_TO DO_
For every line that contains the string "brown", pull that line out of the material below.

_RECORDS FOR THIS EXERCISE_
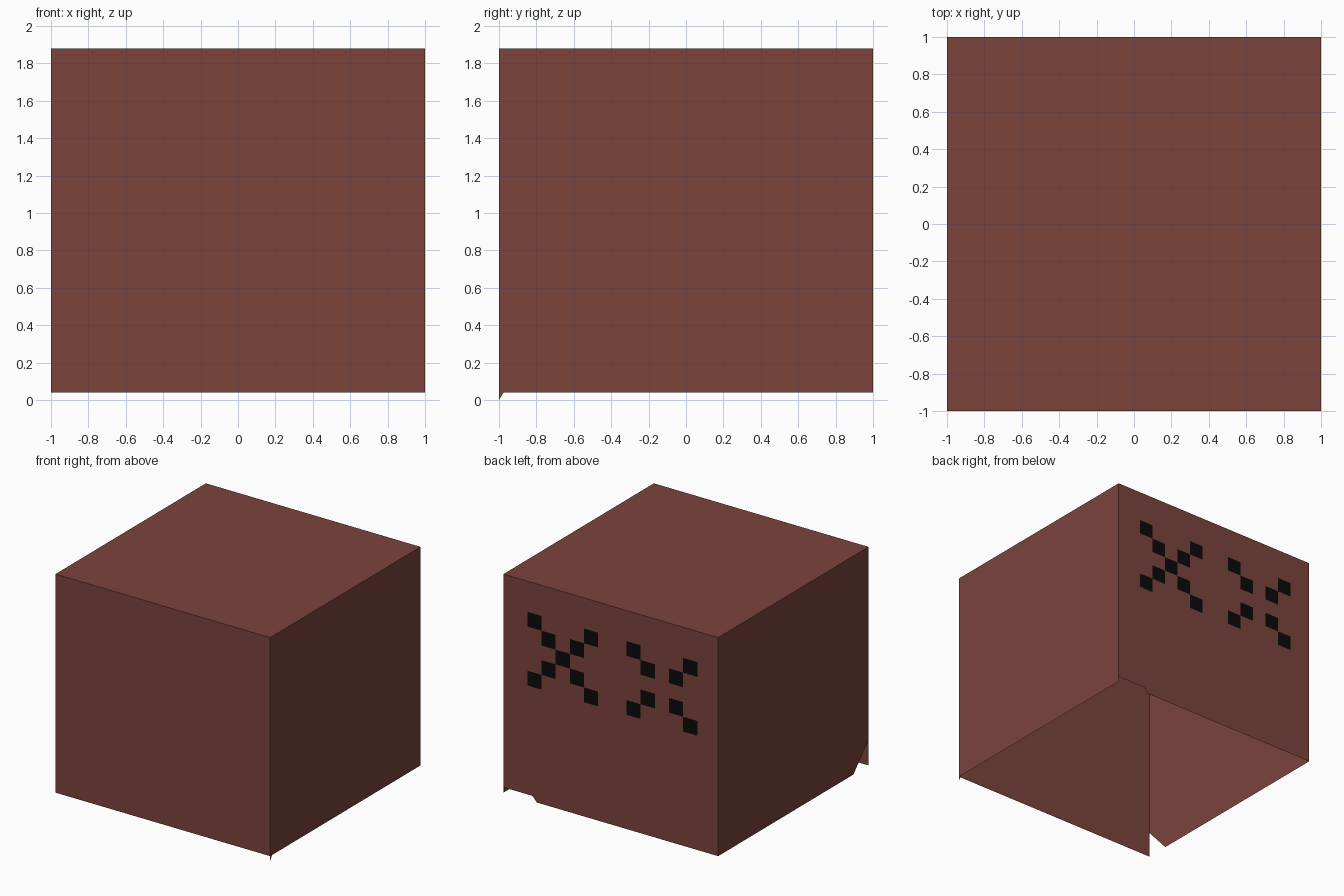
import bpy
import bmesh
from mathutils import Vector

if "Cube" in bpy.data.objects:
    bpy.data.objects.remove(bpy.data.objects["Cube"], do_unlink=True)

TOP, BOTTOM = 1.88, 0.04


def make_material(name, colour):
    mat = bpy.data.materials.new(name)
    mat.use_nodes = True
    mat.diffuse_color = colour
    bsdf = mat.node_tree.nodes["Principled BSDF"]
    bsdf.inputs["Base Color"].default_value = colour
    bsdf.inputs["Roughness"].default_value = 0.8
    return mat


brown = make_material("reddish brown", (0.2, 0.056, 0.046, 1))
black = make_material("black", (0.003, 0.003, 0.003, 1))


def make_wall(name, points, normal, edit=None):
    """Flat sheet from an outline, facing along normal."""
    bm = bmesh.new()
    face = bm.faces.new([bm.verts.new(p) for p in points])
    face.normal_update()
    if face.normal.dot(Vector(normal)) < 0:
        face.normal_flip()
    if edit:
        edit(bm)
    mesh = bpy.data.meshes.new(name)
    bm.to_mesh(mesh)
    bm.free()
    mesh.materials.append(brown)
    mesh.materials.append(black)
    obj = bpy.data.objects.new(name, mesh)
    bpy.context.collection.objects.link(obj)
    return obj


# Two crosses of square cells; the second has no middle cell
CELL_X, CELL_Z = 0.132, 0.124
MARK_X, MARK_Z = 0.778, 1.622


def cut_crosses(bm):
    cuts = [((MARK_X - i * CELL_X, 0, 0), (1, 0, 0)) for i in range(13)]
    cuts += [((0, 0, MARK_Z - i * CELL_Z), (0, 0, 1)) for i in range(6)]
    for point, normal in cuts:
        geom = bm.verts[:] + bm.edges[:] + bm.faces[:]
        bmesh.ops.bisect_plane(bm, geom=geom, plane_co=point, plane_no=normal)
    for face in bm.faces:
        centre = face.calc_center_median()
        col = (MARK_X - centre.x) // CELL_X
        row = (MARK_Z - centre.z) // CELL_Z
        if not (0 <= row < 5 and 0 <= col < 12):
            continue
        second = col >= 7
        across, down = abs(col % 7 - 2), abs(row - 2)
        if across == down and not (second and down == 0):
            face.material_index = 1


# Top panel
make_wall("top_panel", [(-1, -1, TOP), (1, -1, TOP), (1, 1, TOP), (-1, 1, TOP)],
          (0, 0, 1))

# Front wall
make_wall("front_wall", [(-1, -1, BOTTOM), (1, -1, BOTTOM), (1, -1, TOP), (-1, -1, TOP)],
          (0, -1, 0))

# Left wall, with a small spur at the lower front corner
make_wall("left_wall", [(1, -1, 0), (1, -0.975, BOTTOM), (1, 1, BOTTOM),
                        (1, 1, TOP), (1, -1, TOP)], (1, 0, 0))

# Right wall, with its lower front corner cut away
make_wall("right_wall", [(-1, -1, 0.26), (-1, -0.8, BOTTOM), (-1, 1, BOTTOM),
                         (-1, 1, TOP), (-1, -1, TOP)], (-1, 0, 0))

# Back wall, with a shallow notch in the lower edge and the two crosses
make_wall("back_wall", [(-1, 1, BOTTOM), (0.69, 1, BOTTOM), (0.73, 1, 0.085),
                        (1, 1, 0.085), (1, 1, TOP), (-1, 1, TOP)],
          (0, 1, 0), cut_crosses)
--
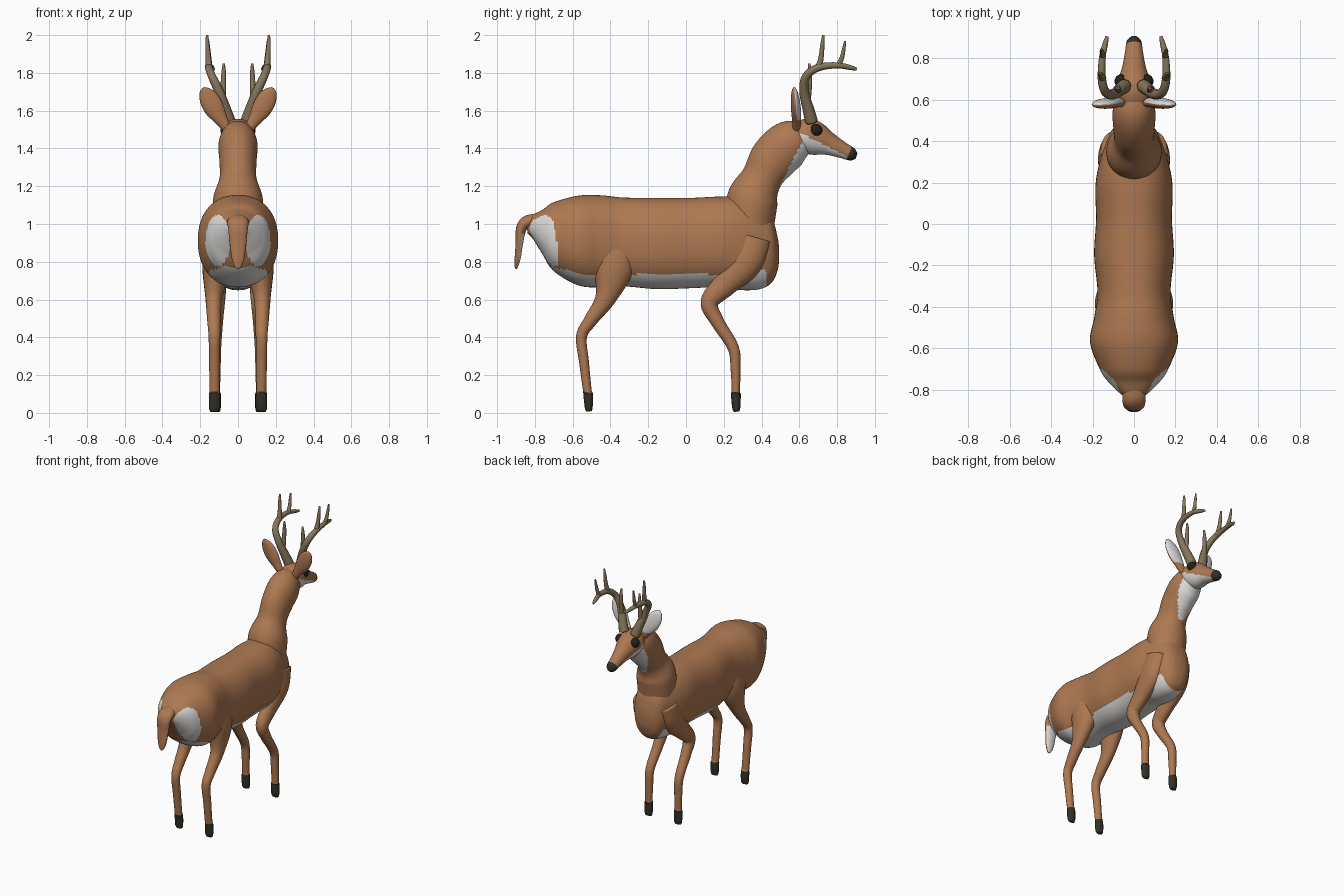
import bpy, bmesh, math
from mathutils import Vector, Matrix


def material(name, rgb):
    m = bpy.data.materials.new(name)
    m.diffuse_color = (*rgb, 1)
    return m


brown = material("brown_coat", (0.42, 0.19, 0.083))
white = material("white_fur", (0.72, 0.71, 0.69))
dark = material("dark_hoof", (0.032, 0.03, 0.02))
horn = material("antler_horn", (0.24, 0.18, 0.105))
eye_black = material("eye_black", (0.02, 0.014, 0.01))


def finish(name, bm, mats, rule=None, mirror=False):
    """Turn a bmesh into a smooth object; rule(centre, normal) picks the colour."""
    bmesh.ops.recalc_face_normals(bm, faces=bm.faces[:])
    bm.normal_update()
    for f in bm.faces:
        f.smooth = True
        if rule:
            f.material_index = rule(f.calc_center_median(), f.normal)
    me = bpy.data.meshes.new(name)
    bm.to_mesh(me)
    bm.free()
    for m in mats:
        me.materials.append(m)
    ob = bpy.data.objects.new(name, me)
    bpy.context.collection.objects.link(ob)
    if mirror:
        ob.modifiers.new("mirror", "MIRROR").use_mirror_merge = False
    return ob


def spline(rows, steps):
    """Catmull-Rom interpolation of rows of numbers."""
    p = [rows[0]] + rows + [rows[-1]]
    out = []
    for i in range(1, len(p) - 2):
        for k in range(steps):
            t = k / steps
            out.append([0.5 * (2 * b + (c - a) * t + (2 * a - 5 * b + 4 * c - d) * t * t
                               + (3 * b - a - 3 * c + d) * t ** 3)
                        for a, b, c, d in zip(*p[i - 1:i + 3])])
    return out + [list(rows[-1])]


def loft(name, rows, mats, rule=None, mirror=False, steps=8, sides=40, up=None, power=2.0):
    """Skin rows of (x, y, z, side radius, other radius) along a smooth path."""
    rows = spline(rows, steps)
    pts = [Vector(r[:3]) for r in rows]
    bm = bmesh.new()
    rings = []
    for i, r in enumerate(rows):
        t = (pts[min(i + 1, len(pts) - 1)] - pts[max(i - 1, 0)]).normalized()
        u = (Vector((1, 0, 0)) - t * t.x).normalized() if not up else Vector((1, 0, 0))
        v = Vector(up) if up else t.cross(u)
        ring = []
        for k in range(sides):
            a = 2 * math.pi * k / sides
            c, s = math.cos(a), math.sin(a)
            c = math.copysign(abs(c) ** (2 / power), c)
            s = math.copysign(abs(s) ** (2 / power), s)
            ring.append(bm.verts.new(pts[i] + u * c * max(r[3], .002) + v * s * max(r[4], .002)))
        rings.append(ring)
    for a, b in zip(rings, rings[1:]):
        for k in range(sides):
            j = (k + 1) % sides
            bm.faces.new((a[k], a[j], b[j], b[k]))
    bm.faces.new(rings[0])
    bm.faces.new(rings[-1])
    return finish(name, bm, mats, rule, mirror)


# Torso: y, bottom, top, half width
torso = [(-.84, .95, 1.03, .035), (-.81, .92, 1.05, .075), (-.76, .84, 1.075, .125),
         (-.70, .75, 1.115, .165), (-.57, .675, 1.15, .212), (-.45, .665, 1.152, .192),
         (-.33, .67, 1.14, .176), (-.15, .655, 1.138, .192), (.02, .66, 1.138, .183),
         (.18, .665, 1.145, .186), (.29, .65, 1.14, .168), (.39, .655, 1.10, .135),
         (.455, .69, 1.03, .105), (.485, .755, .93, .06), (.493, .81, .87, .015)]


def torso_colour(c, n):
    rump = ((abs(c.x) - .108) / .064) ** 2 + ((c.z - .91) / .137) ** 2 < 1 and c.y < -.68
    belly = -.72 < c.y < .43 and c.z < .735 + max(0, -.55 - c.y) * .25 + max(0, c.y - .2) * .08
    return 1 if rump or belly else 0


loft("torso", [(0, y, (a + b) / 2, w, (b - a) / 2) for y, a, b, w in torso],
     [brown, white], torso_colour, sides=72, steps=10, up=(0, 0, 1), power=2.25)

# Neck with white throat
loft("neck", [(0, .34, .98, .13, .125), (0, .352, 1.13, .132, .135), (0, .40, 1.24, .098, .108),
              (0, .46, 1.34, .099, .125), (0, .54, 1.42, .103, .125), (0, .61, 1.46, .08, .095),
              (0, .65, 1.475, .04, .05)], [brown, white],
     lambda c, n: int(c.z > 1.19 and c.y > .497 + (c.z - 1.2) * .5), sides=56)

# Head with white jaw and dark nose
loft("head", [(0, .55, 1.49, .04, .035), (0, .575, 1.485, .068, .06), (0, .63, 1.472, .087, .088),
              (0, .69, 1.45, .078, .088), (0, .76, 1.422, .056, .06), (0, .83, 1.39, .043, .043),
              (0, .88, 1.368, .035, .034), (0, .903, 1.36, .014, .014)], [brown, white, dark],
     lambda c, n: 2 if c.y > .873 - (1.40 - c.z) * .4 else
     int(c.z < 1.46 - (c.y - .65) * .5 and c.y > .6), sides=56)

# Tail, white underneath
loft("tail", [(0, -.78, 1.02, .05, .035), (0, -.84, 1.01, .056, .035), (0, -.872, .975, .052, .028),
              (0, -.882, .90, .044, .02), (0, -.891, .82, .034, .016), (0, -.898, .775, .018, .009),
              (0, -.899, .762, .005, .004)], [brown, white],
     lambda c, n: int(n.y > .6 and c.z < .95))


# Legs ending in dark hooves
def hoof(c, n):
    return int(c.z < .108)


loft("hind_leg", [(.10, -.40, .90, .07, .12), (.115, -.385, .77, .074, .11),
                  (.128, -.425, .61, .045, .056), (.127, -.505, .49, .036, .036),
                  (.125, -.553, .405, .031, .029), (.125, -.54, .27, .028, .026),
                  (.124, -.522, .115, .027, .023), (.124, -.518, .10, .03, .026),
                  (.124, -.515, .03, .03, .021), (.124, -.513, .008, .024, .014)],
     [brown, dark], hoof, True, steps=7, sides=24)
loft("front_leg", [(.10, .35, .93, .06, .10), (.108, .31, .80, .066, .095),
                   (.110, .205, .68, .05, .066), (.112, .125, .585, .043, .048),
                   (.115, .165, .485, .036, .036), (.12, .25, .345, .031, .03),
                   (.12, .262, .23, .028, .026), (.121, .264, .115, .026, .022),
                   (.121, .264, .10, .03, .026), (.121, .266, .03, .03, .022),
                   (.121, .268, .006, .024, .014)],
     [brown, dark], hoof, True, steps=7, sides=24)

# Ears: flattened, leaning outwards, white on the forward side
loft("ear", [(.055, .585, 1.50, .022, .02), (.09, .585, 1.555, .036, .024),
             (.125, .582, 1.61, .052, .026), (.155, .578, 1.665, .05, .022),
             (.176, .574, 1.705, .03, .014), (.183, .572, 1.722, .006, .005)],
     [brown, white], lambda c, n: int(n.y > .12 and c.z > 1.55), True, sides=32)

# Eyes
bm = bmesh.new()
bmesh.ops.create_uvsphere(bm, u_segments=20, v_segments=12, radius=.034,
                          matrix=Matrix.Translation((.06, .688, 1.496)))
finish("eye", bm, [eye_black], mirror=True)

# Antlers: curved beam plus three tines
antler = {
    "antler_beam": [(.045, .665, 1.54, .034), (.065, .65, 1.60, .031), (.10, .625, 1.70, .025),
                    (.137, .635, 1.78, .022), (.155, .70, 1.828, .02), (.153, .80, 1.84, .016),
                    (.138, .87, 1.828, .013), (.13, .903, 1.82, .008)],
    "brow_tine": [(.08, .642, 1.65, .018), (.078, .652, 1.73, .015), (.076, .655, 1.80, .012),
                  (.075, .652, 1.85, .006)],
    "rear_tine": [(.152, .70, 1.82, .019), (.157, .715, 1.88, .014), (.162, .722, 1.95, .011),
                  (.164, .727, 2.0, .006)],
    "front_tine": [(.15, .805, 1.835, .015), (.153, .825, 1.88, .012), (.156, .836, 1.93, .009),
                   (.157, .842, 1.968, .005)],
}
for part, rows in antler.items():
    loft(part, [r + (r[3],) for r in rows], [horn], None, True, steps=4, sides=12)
---
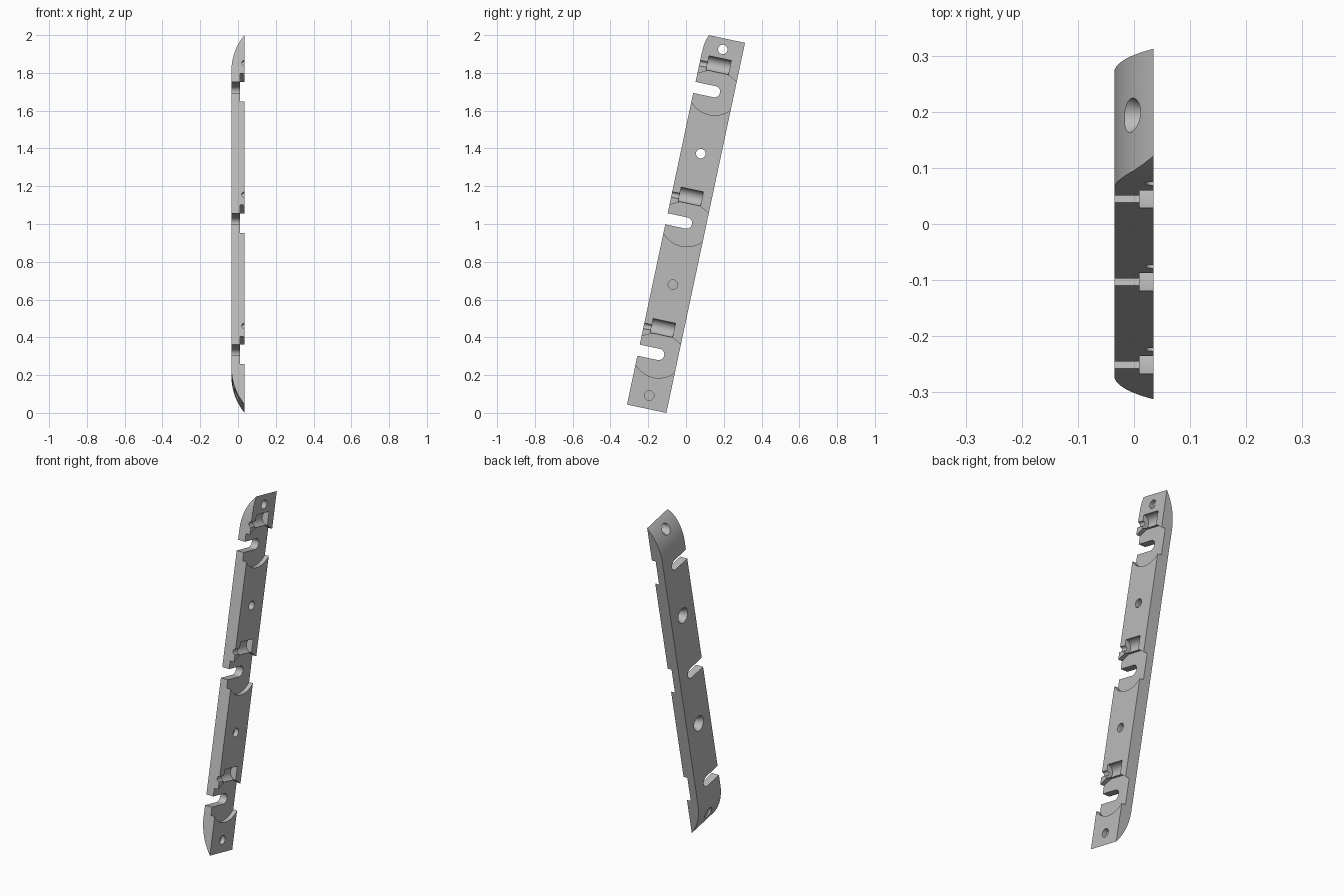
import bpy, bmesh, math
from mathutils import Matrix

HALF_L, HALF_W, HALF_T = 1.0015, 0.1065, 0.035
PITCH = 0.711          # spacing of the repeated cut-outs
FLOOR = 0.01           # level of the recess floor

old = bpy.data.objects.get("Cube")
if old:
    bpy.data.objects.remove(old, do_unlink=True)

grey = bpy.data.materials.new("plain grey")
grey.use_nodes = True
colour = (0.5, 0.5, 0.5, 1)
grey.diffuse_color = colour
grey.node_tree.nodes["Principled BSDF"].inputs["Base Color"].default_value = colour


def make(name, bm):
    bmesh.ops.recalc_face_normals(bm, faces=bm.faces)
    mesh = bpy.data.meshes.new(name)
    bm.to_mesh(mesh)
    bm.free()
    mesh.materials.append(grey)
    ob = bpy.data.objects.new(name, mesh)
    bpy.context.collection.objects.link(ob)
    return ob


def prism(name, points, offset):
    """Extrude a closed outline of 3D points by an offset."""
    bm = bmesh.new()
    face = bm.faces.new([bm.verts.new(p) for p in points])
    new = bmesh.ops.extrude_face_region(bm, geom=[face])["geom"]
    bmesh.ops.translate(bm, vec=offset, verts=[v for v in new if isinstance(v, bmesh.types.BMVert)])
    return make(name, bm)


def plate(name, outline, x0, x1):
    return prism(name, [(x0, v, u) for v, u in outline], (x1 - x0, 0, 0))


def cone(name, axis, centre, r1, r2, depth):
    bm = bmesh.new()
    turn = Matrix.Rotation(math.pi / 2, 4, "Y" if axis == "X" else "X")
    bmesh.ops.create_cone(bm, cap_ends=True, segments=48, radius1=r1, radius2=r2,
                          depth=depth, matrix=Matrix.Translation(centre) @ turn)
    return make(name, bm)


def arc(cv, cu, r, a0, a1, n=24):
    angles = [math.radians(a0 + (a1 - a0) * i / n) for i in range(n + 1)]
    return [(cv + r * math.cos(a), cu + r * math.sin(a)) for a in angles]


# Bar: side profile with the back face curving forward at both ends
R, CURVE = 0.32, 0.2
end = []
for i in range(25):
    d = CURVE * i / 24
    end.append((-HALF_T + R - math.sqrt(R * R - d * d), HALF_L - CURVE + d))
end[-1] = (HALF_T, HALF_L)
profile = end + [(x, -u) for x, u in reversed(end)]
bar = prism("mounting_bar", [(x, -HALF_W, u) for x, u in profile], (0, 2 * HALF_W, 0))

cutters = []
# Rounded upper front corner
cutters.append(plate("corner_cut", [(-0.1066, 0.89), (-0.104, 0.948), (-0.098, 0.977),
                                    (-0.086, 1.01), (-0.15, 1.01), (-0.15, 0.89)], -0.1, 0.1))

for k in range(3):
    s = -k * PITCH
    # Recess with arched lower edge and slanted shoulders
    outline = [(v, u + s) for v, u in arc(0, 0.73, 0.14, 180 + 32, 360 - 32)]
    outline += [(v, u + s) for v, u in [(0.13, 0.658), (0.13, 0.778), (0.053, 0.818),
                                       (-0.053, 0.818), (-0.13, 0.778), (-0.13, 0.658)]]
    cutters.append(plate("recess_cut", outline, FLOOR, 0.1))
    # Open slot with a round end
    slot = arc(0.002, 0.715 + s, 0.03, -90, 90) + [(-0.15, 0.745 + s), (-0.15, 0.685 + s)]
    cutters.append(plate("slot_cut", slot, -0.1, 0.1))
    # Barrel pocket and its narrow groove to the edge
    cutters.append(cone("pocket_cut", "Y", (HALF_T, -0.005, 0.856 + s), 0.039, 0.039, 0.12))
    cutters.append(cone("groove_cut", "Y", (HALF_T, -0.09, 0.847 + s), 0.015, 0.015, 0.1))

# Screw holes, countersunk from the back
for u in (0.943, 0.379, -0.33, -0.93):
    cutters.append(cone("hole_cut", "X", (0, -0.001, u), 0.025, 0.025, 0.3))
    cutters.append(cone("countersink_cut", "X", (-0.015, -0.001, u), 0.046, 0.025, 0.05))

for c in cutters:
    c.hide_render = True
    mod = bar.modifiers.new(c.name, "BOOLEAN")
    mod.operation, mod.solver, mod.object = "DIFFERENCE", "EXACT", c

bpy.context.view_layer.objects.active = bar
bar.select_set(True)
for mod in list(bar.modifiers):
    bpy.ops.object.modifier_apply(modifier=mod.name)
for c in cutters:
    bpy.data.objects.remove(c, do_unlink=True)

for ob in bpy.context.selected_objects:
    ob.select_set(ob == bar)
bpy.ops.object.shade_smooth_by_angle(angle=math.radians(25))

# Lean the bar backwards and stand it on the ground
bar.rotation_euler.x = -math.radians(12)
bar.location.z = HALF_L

_WRITTEN SOLUTION_
brown = make_material("reddish brown", (0.2, 0.056, 0.046, 1))
    mesh.materials.append(brown)
brown = material("brown_coat", (0.42, 0.19, 0.083))
     [brown, white], torso_colour, sides=72, steps=10, up=(0, 0, 1), power=2.25)
              (0, .65, 1.475, .04, .05)], [brown, white],
              (0, .88, 1.368, .035, .034), (0, .903, 1.36, .014, .014)], [brown, white, dark],
              (0, -.899, .762, .005, .004)], [brown, white],
     [brown, dark], hoof, True, steps=7, sides=24)
     [brown, dark], hoof, True, steps=7, sides=24)
     [brown, white], lambda c, n: int(n.y > .12 and c.z > 1.55), True, sides=32)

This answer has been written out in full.